### Problem description
It is required that the lines from the top of the listing through the line with "const [r0, h0]" be reproduced exactly, excluding pictures.

++++ Supplied records

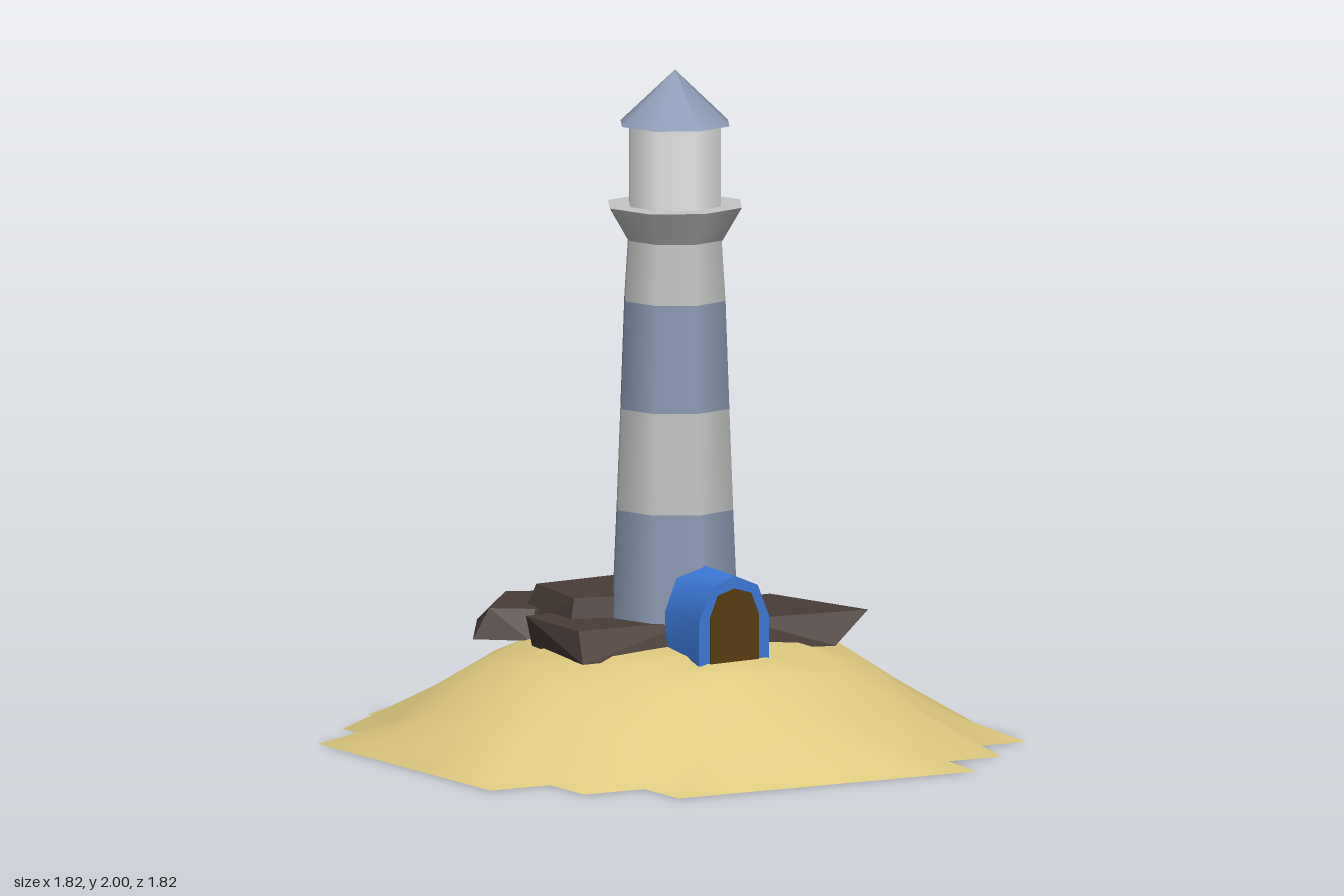
import * as THREE from 'three';
import { toCreasedNormals } from 'three/addons/utils/BufferGeometryUtils.js';
import { ConvexGeometry } from 'three/addons/geometries/ConvexGeometry.js';

function mat(name, color, side = THREE.FrontSide) {
  const m = new THREE.MeshStandardMaterial({ color, side });
  m.name = name;
  return m;
}

const sand = mat('sand', 0xdcc97f, THREE.DoubleSide);
const rock = mat('darkRock', 0x4a3d38);
const slate = mat('slateBlue', 0x8d9ab2);
const stone = mat('paleStone', 0xc4c6c4);
const white = mat('lampWhite', 0xe8e8e8);
const blue = mat('doorBlue', 0x3d7ad9);
const brown = mat('doorBrown', 0x573f10);

function part(parent, name, geometry, material) {
  const mesh = new THREE.Mesh(geometry, material);
  mesh.name = name;
  parent.add(mesh);
  return mesh;
}

// Height of the mound by distance from the middle, steeper at the back right
const PROFILE = [[0, 0.325], [0.2, 0.318], [0.43, 0.3], [0.52, 0.272], [0.6, 0.225], [0.715, 0.145], [0.78, 0.08], [0.88, 0]];
function moundHeight(x, z) {
  const d = Math.hypot(x, z);
  const toward = Math.max(0, (0.5 * x - 0.87 * z) / d);
  const r = d * (1 - 0.32 * toward ** 8);
  for (let i = 1; i < PROFILE.length; i++) {
    const [r0, h0] = PROFILE[i - 1], [r1, h1] = PROFILE[i];
    if (r <= r1) return THREE.MathUtils.lerp(h0, h1, (r - r0) / (r1 - r0));
  }
  return 0;
}

// Open sheet on a 9 x 9 grid with stepped corners
function moundGeometry() {
  const n = 9, half = 0.91, step = 2 * half / n;
  const filled = (i, j) => {
    if (i < 0 || j < 0 || i >= n || j >= n) return false;
    const a = Math.abs(i - 4), b = Math.abs(j - 4);
    return Math.max(a, b) < 3 || a + b < 7 && !(a === 4 && b > 2) && !(b === 4 && a > 2);
  };
  const pos = [], index = [];
  for (let j = 0; j <= n; j++) for (let i = 0; i <= n; i++) {
    const x = -half + i * step, z = -half + j * step;
    const inside = filled(i, j) && filled(i - 1, j) && filled(i, j - 1) && filled(i - 1, j - 1);
    pos.push(x, inside ? moundHeight(x, z) : 0, z);
  }
  for (let j = 0; j < n; j++) for (let i = 0; i < n; i++) {
    if (!filled(i, j)) continue;
    const a = j * (n + 1) + i, b = a + 1, c = a + n + 1, d = c + 1;
    // diagonals run outward from the middle
    if ((i - 4) * (j - 4) >= 0) index.push(a, c, d, a, d, b);
    else index.push(a, c, b, b, c, d);
  }
  const g = new THREE.BufferGeometry();
  g.setAttribute('position', new THREE.Float32BufferAttribute(pos, 3));
  g.setIndex(index);
  g.computeVertexNormals();
  return g;
}

// Rock slab between an upper and a lower outline of [x, z] corners
function slab(topY, top, bottom) {
  const at = y => ([x, z]) => new THREE.Vector3(x, y, z);
  return new ConvexGeometry([...top.map(at(topY)), ...bottom.map(at(0.29))]);
}

// Arch outline standing on y = 0
function arch(half, spring, shoulder, top) {
  const s = new THREE.Shape();
  s.moveTo(-half, 0);
  s.lineTo(half, 0);
  s.lineTo(half, spring);
  s.lineTo(half * 0.68, shoulder);
  s.lineTo(0, top);
  s.lineTo(-half * 0.68, shoulder);
  s.lineTo(-half, spring);
  s.closePath();
  return s;
}

export function createModel() {
  const model = new THREE.Group();
  model.name = 'lighthouse';

  part(model, 'sandMound', moundGeometry(), sand);

  // Rocks around the foot
  const rocks = new THREE.Group();
  rocks.name = 'rocks';
  model.add(rocks);
  part(rocks, 'rightRock', slab(0.38,
    [[-0.05, -0.2], [0.45, -0.2], [0.55, 0.2], [0.13, 0.165]],
    [[-0.05, -0.2], [0.4, -0.2], [0.41, 0.25], [0.12, 0.17]]), rock);
  part(rocks, 'leftRock', slab(0.38,
    [[-0.38, -0.2], [0, -0.25], [0, 0.13], [-0.39, 0.125]],
    [[-0.36, -0.2], [0, -0.25], [0, 0.17], [-0.41, 0.185]]), rock);
  part(rocks, 'backLeftRock', slab(0.38,
    [[-0.2, -0.63], [0.07, -0.51], [0.06, -0.38], [-0.29, -0.3], [-0.4, -0.38]],
    [[-0.25, -0.71], [0.08, -0.515], [0.06, -0.38], [-0.32, -0.28], [-0.45, -0.39]]), rock);
  part(rocks, 'backRightRock', slab(0.38,
    [[0.07, -0.44], [0.155, -0.5], [0.37, -0.21], [0.28, -0.17], [0.12, -0.19]],
    [[0.06, -0.43], [0.17, -0.54], [0.41, -0.23], [0.3, -0.17], [0.12, -0.19]]), rock);
  part(rocks, 'upperRock', slab(0.44,
    [[-0.24, -0.38], [0.06, -0.41], [0.13, -0.18], [0, -0.02], [-0.28, -0.09]],
    [[-0.29, -0.42], [0.06, -0.425], [0.13, -0.18], [0, -0.02], [-0.32, -0.065]]), rock);

  // Eight-sided tower, stacked from bands: name, y0, y1, r0, r1, material, closed
  const tower = new THREE.Group();
  tower.name = 'tower';
  tower.position.set(0.017, 0, -0.012);
  tower.rotation.y = -0.1;
  model.add(tower);
  const bands = [
    ['lowerBlueBand', 0.29, 0.7, 0.201, 0.183, slate, false],
    ['lowerPaleBand', 0.7, 1.0, 0.183, 0.171, stone, false],
    ['upperBlueBand', 1.0, 1.32, 0.171, 0.159, slate, false],
    ['upperPaleBand', 1.32, 1.5, 0.159, 0.147, stone, false],
    ['gallery', 1.5, 1.6, 0.15, 0.21, stone, true],
    ['lampRoom', 1.6, 1.84, 0.144, 0.144, white, false],
    ['roof', 1.84, 2.0, 0.171, 0, slate, true],
  ];
  for (const [name, y0, y1, r0, r1, material, closed] of bands) {
    const g = new THREE.CylinderGeometry(r1, r0, y1 - y0, 8, 1, !closed);
    g.translate(0, (y0 + y1) / 2, 0);
    part(tower, name, g, material);
  }

  // Arched porch, slightly skewed, with its door
  const porch = new THREE.Group();
  porch.name = 'porch';
  porch.position.set(-0.008, 0.29, 0.377);
  model.add(porch);
  const skew = new THREE.Matrix4().makeShear(0, -0.06, 0, 0, -0.1, 0);
  const shell = new THREE.ExtrudeGeometry(arch(0.123, 0.13, 0.225, 0.26), { depth: 0.24, bevelEnabled: false });
  shell.translate(0, 0, -0.24).applyMatrix4(skew);
  part(porch, 'porchShell', toCreasedNormals(shell, 0.95), blue);
  const door = new THREE.ExtrudeGeometry(arch(0.085, 0.14, 0.205, 0.222), { depth: 0.006, bevelEnabled: false });
  door.applyMatrix4(skew);
  part(porch, 'door', door, brown);

  return model;
}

++++++++

### Result below
import * as THREE from 'three';
import { toCreasedNormals } from 'three/addons/utils/BufferGeometryUtils.js';
import { ConvexGeometry } from 'three/addons/geometries/ConvexGeometry.js';

function mat(name, color, side = THREE.FrontSide) {
  const m = new THREE.MeshStandardMaterial({ color, side });
  m.name = name;
  return m;
}

const sand = mat('sand', 0xdcc97f, THREE.DoubleSide);
const rock = mat('darkRock', 0x4a3d38);
const slate = mat('slateBlue', 0x8d9ab2);
const stone = mat('paleStone', 0xc4c6c4);
const white = mat('lampWhite', 0xe8e8e8);
const blue = mat('doorBlue', 0x3d7ad9);
const brown = mat('doorBrown', 0x573f10);

function part(parent, name, geometry, material) {
  const mesh = new THREE.Mesh(geometry, material);
  mesh.name = name;
  parent.add(mesh);
  return mesh;
}

// Height of the mound by distance from the middle, steeper at the back right
const PROFILE = [[0, 0.325], [0.2, 0.318], [0.43, 0.3], [0.52, 0.272], [0.6, 0.225], [0.715, 0.145], [0.78, 0.08], [0.88, 0]];
function moundHeight(x, z) {
  const d = Math.hypot(x, z);
  const toward = Math.max(0, (0.5 * x - 0.87 * z) / d);
  const r = d * (1 - 0.32 * toward ** 8);
  for (let i = 1; i < PROFILE.length; i++) {
    const [r0, h0] = PROFILE[i - 1], [r1, h1] = PROFILE[i];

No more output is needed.